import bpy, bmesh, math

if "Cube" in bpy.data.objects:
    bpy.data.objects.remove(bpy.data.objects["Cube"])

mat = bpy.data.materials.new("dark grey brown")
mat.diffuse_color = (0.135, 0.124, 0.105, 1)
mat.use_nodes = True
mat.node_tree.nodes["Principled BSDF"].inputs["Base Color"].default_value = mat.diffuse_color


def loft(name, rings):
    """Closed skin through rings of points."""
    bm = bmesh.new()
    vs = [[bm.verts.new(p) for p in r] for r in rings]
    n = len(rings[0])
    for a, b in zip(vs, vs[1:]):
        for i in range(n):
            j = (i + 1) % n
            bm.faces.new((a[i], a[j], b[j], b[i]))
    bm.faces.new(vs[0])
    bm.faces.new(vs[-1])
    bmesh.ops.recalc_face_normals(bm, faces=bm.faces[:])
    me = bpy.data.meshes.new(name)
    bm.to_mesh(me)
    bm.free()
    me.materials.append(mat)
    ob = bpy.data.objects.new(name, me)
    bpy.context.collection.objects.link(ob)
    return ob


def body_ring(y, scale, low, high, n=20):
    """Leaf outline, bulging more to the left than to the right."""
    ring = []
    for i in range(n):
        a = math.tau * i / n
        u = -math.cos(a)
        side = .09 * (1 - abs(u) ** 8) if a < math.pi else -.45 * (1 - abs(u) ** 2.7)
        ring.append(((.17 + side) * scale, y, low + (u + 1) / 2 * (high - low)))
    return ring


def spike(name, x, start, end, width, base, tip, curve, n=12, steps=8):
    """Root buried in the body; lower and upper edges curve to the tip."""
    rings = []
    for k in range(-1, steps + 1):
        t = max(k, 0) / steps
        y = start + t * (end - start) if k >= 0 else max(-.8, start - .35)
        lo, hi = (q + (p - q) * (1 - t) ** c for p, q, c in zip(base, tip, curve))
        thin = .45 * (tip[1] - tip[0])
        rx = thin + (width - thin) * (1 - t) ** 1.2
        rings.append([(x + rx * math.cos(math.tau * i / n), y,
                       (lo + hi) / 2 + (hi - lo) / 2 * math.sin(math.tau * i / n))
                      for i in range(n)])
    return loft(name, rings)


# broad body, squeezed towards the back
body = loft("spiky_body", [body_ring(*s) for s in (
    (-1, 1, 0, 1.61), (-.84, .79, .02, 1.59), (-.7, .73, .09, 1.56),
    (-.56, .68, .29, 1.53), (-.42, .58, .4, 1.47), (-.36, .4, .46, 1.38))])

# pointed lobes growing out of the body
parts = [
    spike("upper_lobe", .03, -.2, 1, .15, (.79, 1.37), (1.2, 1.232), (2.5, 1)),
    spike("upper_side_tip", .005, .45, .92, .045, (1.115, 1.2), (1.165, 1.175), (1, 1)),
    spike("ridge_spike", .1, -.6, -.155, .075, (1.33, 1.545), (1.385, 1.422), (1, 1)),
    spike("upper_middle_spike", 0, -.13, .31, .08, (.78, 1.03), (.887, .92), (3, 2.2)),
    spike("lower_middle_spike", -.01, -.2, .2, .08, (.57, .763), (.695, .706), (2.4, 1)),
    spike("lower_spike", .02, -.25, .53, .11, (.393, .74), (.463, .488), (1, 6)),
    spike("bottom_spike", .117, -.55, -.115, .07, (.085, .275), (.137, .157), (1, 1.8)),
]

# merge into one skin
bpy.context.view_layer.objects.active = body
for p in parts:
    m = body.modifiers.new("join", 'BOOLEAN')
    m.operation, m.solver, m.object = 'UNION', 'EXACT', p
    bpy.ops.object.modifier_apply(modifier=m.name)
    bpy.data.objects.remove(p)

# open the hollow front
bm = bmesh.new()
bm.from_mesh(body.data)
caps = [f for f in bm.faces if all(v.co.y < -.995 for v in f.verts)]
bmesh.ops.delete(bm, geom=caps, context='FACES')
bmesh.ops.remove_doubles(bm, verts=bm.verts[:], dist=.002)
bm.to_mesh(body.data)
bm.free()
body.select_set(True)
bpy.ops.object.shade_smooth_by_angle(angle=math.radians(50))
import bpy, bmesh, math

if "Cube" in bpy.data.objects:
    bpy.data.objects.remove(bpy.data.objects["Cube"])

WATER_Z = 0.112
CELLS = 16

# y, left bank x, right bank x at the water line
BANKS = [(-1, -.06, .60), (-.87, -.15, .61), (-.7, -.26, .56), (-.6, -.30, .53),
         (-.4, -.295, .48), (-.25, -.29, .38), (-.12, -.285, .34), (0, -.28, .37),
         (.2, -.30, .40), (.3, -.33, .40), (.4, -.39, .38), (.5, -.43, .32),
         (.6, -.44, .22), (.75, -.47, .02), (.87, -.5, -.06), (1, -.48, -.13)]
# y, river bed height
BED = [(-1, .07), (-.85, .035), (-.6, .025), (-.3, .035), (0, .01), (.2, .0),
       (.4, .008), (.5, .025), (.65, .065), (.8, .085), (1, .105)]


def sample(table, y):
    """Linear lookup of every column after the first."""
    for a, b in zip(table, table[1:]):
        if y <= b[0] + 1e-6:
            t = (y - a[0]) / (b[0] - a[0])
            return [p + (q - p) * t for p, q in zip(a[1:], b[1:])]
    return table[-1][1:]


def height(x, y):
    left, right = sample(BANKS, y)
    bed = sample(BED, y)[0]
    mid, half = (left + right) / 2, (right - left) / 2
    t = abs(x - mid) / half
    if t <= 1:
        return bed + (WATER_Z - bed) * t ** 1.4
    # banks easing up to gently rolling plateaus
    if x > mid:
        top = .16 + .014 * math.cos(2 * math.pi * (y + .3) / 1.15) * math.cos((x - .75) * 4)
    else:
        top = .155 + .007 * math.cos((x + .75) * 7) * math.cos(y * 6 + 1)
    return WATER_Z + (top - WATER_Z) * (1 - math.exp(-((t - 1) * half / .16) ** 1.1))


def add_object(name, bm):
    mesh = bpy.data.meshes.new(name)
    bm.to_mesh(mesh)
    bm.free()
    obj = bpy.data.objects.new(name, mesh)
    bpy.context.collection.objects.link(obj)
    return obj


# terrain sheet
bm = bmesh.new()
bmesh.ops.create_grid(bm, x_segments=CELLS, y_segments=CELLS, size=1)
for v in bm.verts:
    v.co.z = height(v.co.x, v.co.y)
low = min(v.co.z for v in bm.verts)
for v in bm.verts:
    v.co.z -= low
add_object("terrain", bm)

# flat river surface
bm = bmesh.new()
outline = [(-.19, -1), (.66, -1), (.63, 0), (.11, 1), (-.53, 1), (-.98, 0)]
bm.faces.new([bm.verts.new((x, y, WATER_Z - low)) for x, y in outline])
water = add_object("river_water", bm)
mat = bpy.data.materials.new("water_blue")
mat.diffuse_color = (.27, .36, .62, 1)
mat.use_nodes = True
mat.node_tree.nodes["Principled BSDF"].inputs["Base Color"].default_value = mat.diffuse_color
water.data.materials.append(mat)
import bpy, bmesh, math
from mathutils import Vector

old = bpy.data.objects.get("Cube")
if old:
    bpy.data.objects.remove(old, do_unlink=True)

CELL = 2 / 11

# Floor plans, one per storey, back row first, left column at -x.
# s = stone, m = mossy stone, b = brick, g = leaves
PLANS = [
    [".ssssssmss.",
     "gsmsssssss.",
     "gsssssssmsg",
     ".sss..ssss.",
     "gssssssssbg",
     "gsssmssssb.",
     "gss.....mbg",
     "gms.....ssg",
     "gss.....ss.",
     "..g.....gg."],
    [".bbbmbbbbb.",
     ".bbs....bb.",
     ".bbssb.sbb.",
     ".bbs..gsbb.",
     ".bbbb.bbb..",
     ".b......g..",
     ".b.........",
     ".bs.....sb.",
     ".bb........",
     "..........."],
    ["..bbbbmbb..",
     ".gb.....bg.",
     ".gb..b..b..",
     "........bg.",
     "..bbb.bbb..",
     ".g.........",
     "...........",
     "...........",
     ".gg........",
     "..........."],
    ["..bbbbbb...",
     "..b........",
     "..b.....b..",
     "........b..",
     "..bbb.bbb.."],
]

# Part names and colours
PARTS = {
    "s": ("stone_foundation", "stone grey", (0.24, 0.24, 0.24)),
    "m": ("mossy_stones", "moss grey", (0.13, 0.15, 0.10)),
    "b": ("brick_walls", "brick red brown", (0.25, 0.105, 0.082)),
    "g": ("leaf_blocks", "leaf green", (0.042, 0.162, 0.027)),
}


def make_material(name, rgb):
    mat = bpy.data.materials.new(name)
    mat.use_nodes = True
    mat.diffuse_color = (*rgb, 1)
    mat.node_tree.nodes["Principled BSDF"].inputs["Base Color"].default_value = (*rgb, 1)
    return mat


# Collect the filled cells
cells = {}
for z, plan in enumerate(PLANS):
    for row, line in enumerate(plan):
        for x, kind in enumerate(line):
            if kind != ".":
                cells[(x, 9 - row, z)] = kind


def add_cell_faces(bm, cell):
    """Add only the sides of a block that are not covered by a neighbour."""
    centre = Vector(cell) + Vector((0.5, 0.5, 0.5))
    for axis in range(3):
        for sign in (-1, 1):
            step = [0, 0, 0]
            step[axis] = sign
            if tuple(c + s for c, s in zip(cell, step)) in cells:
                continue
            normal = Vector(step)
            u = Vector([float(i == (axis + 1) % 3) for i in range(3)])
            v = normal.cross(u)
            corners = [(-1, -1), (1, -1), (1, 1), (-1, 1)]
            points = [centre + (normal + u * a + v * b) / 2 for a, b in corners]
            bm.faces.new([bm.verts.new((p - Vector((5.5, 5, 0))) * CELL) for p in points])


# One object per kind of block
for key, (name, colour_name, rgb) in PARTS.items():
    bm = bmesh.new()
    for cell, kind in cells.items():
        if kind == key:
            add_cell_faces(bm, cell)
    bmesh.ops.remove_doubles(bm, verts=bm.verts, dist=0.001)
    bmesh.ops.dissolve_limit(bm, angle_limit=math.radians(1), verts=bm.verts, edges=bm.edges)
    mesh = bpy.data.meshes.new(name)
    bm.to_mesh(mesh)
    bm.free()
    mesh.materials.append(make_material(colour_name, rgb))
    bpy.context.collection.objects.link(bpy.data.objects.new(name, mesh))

____

**TRY IT**
The lines to return are those in the entries above that hold "verts".

**RESPONSE**
    vs = [[bm.verts.new(p) for p in r] for r in rings]
caps = [f for f in bm.faces if all(v.co.y < -.995 for v in f.verts)]
bmesh.ops.remove_doubles(bm, verts=bm.verts[:], dist=.002)
for v in bm.verts:
low = min(v.co.z for v in bm.verts)
for v in bm.verts:
bm.faces.new([bm.verts.new((x, y, WATER_Z - low)) for x, y in outline])
            bm.faces.new([bm.verts.new((p - Vector((5.5, 5, 0))) * CELL) for p in points])
    bmesh.ops.remove_doubles(bm, verts=bm.verts, dist=0.001)
    bmesh.ops.dissolve_limit(bm, angle_limit=math.radians(1), verts=bm.verts, edges=bm.edges)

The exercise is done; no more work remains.